    Moderator

All replies

  • The smallest unit of compiled stuff in .NET is an assembly so it can't really compile a single file without building the rest of the assembly. You can break your project up into a lot of assemblies and hook them all together, although that would be some extra work.

    But if you just want an option to check whether a file can compile, that should be possible. It still might not compile depending on things it uses that are in other files (for example, it might use an invalid property from a class defined in another file) but you should be able to check basic syntax.

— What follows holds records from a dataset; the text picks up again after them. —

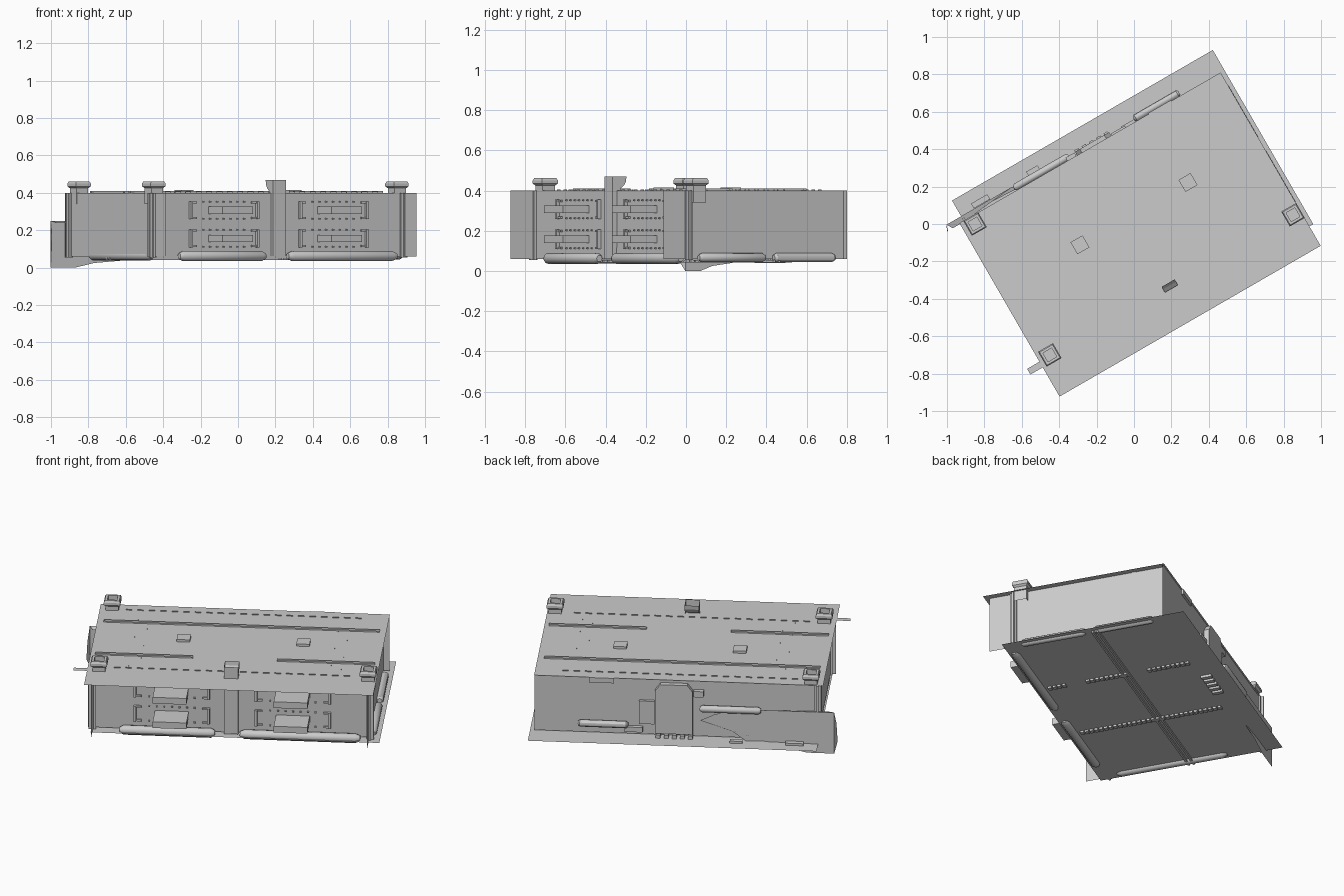
import bpy, bmesh
from math import radians, pi
from mathutils import Matrix, Vector

if "Cube" in bpy.data.objects:
    bpy.data.objects.remove(bpy.data.objects["Cube"])

# whole model is laid out square-on, then turned 30 degrees about z
TURN = Matrix.Rotation(radians(30), 4, 'Z')
BASE, ROOF = 0.06, 0.40


def finish(name, bm, smooth=False):
    bm.transform(TURN)
    me = bpy.data.meshes.new(name)
    bm.to_mesh(me)
    bm.free()
    ob = bpy.data.objects.new(name, me)
    bpy.context.collection.objects.link(ob)
    if smooth:
        bpy.context.view_layer.objects.active = ob
        ob.select_set(True)
        bpy.ops.object.shade_smooth_by_angle()
        ob.select_set(False)
    return ob


def sheets(name, polys):
    bm = bmesh.new()
    for p in polys:
        bm.faces.new([bm.verts.new(c) for c in p])
    return finish(name, bm)


def flat(z, u0, u1, v0, v1):
    return [(u0, v0, z), (u1, v0, z), (u1, v1, z), (u0, v1, z)]


def along_u(v, u0, u1, z0, z1):
    return [(u0, v, z0), (u1, v, z0), (u1, v, z1), (u0, v, z1)]


def along_v(u, v0, v1, z0, z1):
    return [(u, v0, z0), (u, v1, z0), (u, v1, z1), (u, v0, z1)]


def add_box(bm, u0, u1, v0, v1, z0, z1):
    m = Matrix.Translation(((u0 + u1) / 2, (v0 + v1) / 2, (z0 + z1) / 2))
    m = m @ Matrix.Diagonal((u1 - u0, v1 - v0, z1 - z0, 1))
    bmesh.ops.create_cube(bm, size=1, matrix=m)


def boxes(name, items):
    bm = bmesh.new()
    for b in items:
        add_box(bm, *b)
    return finish(name, bm)


def roll(name, a, b, r=0.027):
    # padded roll: cylinder with narrowed end caps
    a, b = Vector(a), Vector(b)
    d = b - a
    bm = bmesh.new()
    rings = []
    side = Vector((-d.y, d.x, 0)).normalized()
    for t, k in ((0, .6), (.04, 1), (.96, 1), (1, .6)):
        ring = []
        for i in range(12):
            rot = Matrix.Rotation(2 * pi * i / 12, 3, d)
            ring.append(bm.verts.new(a + d * t + rot @ side * r * k))
        rings.append(ring)
    for p, q in zip(rings, rings[1:]):
        for i in range(12):
            j = (i + 1) % 12
            bm.faces.new((p[i], p[j], q[j], q[i]))
    bm.faces.new(rings[0][::-1])
    bm.faces.new(rings[-1])
    bmesh.ops.recalc_face_normals(bm, faces=bm.faces)
    finish(name, bm, True)


# shell of six oversized single sheets
sheets("roof_sheet", [flat(ROOF, -.806, .806, -.60, .47)])
sheets("floor_sheet", [flat(BASE - .005, -.78, .83, -.48, .595)])
sheets("front_wall", [along_u(-.42, -.80, .785, BASE, ROOF)])
sheets("back_wall", [along_u(.46, -.80, .805, BASE, ROOF)])
sheets("left_wall", [along_v(-.77, -.565, .485, BASE, ROOF)])
sheets("right_wall", [along_v(.77, -.575, .46, BASE, ROOF)])

# three corner posts with flared, hollow caps
for name, u, v in (("back_left", -.736, .425), ("front_left", -.74, -.381), ("front_right", .761, -.382)):
    bm = bmesh.new()
    prof = [(.036, .34), (.036, .425), (.046, .435), (.046, .45), (.04, .462), (.027, .462), (.027, .41)]
    rings = [[bm.verts.new((u + sx * h, v + sy * h, z)) for sx, sy in ((-1, -1), (1, -1), (1, 1), (-1, 1))]
             for h, z in prof]
    for p, q in zip(rings, rings[1:]):
        for i in range(4):
            bm.faces.new((p[i], p[(i + 1) % 4], q[(i + 1) % 4], q[i]))
    bm.faces.new(rings[-1])
    finish(name + "_post_cap", bm)
    s, t = (1 if u > 0 else -1), (1 if v > 0 else -1)
    cu, cv = .775 * s, (.465 if t > 0 else -.43)
    boxes(name + "_corner_trim", [(cu - .02, cu + .02, cv - .006, cv + .006, .055, ROOF),
                                  (cu - .006, cu + .006, cv - .02, cv + .02, .055, ROOF)])

# roof rails are pairs of thin upright strips
rails = []
for v, u0, u1 in ((.24, -.77, .77), (-.19, -.78, -.235), (-.19, .235, .78)):
    rails += [along_u(v + d, u0, u1, ROOF, ROOF + .009) for d in (-.008, .008)]
sheets("roof_rails", rails)

# stitched rows on the roof
stitches = []
for v in (.40, -.36):
    stitches += [along_u(v, -.66 + i * .064, -.625 + i * .064, ROOF, ROOF + .006) for i in range(21)]
for u in (-.58, -.52, .54, .60):
    stitches += [along_v(u, -.34 + i * .055, -.332 + i * .055, ROOF, ROOF + .005) for i in range(13)]
sheets("roof_stitches", stitches)
boxes("roof_blocks", [(u - .037, u + .037, .011, .085, ROOF, .414) for u in (.361, -.306)])
sheets("corner_tab", [flat(ROOF + .003, -.882, -.78, -.42, -.385)])

# upright front channel standing above the roof, scooped at the rear
scoop = [(-.365, .47), (-.368, .445), (-.38, .425), (-.40, .41)]
sides = [[(u, -.445, .06)] + [(u, -.425, .06)] + [(u, -.40, .40)] + [(u, v, z) for v, z in reversed(scoop)]
         + [(u, -.445, .47)] for u in (-.04, .04)]
sheets("front_channel", sides + [along_u(-.445, -.04, .04, .06, .47)]
       + [[(-.04, a[0], a[1]), (.04, a[0], a[1]), (.04, b[0], b[1]), (-.04, b[0], b[1])]
          for a, b in zip(scoop, scoop[1:])])

# front shelves with side brackets and stud rows
shelves, brackets, studs = [], [], []
for uc in (-.332, .343):
    for z in (.307, .157):
        shelves.append((uc - .094, uc + .094, -.57, -.42, z - .019, z + .019))
        for s in (-1, 1):
            c = uc + s * .205
            brackets.append((c - .007, c + .007, -.438, -.42, z - .048, z + .048))
            for dz in (-.042, .042):
                brackets.append((min(c, c - s * .035), max(c, c - s * .035), -.43, -.42, z + dz - .005, z + dz + .005))
        for dz in (-.045, .045):
            studs += [(uc + i * .042 - .005, uc + i * .042 + .005, -.428, -.42, z + dz - .004, z + dz + .004)
                      for i in range(-3, 4)]
boxes("front_shelves", shelves)
boxes("shelf_brackets", brackets)
boxes("shelf_studs", studs)

# padded rolls around the floor edge
for i, (u0, u1) in enumerate(((-.62, -.09), (.05, .72))):
    roll("front_roll_%d" % i, (u0, -.445, .062), (u1, -.445, .062))
for i, (v0, v1) in enumerate(((-.38, .0), (.05, .40))):
    roll("right_roll_%d" % i, (.785, v0, .066), (.785, v1, .066), .022)
roll("left_roll", (-.745, -.37, .065), (-.745, .28, .065))

# rolls mounted on the back wall
roll("back_roll_high", (-.12, .487, .24), (-.46, .487, .24), .02)
roll("back_roll_low", (.28, .487, .125), (.56, .487, .125), .02)

# back hatch: chamfered panel, side panel, hinge and step cleats
bm = bmesh.new()
outline = [(-.08, .08), (.13, .08), (.13, .34), (.10, .38), (-.05, .38), (-.08, .34)]
f = bm.faces.new([bm.verts.new((u, .462, z)) for u, z in outline])
ext = bmesh.ops.extrude_face_region(bm, geom=[f])
bmesh.ops.translate(bm, vec=(0, .03, 0), verts=[e for e in ext["geom"] if isinstance(e, bmesh.types.BMVert)])
bmesh.ops.recalc_face_normals(bm, faces=bm.faces)
finish("back_hatch", bm)
boxes("hatch_fittings", [(.135, .22, .462, .48, .13, .27), (-.14, -.085, .462, .49, .31, .345),
                         (.36, .50, .462, .475, .37, .40), (.2, -.1 + .4, .462, .485, .08, .11)])
boxes("hatch_cleats", [(-.08 + i * .045, -.055 + i * .045, .44, .50, .04, .075) for i in range(5)])
boxes("back_floor_pads", [(-.70, -.60, .50, .53, .055, .068), (-.36, -.29, .50, .53, .055, .068)])

# hanging side flap at the back-left corner, with a folded end
edge = [(-.87, .0), (-.72, .0), (-.60, .025), (-.40, .04), (-.30, .10), (-.12, .16),
        (-.20, .20), (-.33, .235), (-.47, .25), (-.87, .25)]
sheets("hanging_flap", [[(u, .47 if u > -.35 else .498, z) for u, z in edge],
                        [(-.87, .498, 0), (-.886, .465, .06), (-.88, .465, .17), (-.87, .498, .25)],
                        [(-.87, .498, .25), (-.47, .498, .25), (-.77, .465, .24), (-.85, .465, .24)]])

# floor underside: paired centre strip and two cross straps of cleats
boxes("floor_centre_strips", [(-.77, .80, v - .006, v + .006, .042, .054) for v in (.045, .075)])
cleats = []
for u in (.29, -.235):
    cleats += [(u - .014, u + .014, -.40 + i * .028, -.38 + i * .028, .042, .054) for i in range(30)
               if not (u > 0 and (4 <= i <= 7 or 17 <= i <= 20))]
boxes("floor_cross_straps", cleats)

# small seam marks high on the side walls
marks = [along_v(s * .773, v, v + .02, .385, .393) for s in (-1, 1) for v in (-.3, -.1, .1, .3)]
marks += [along_v(.775, .27, .29, .35, .40)]
sheets("side_wall_marks", marks)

    Rod
    Monday, November 16, 2009 2:30 PM
  • Compilation in C# is not like C++.  C++ compilations involve several phases starting with the preproc and ending with the linker.  C# does not have these phases.  You compile the source file directly to an assembly.  There is no intermediary file (at least that gets persisted).  Hence compilation requires that all information be available at the time of compilation rather than waiting until the linker to fix up imports.

    Unlike C++ there are more settings that are needed than just compilation flags.  You would need all the assembly information as well anything the assembly might rely on.  A simple compilation would just fail if you reference any other assemblies (which you always will) w/o project-level settings.

    Having said all that the C# language service does support single file compilation.  It does it in the background after you change files.  So any compilation errors should appear in the error list while you are editing your code.  It doesn't necessary detect all errors but it'll get most of them.

    C# compilations don't take that long in my experience.  I have projects with several hundred files in them and compilation is in the seconds.  There really isn't a need, IMO, for single-file compilation.  But that doesn't mean you can't create it.  You can quite easily create a macro or VS addin to expose the functionality you want.  The problem is going to be that you'll need to get the project-level information needed for compilation including the paths to the referenced assemblies, entry point information, resource definitions and any types that are being referenced.  Exactly how the C# background compiler does it is beyond me but I suspect it only does a syntactical scan of the code with basic semantic checks.

    As an aside VS2010 does not have this feature either.  If it is really important to you then you should submit a request to the Connect site to see if they'll add it in a future release.

    Michael Taylor - 11/16/09
    http://p3net.mvps.org
    Monday, November 16, 2009 2:41 PM
    Moderator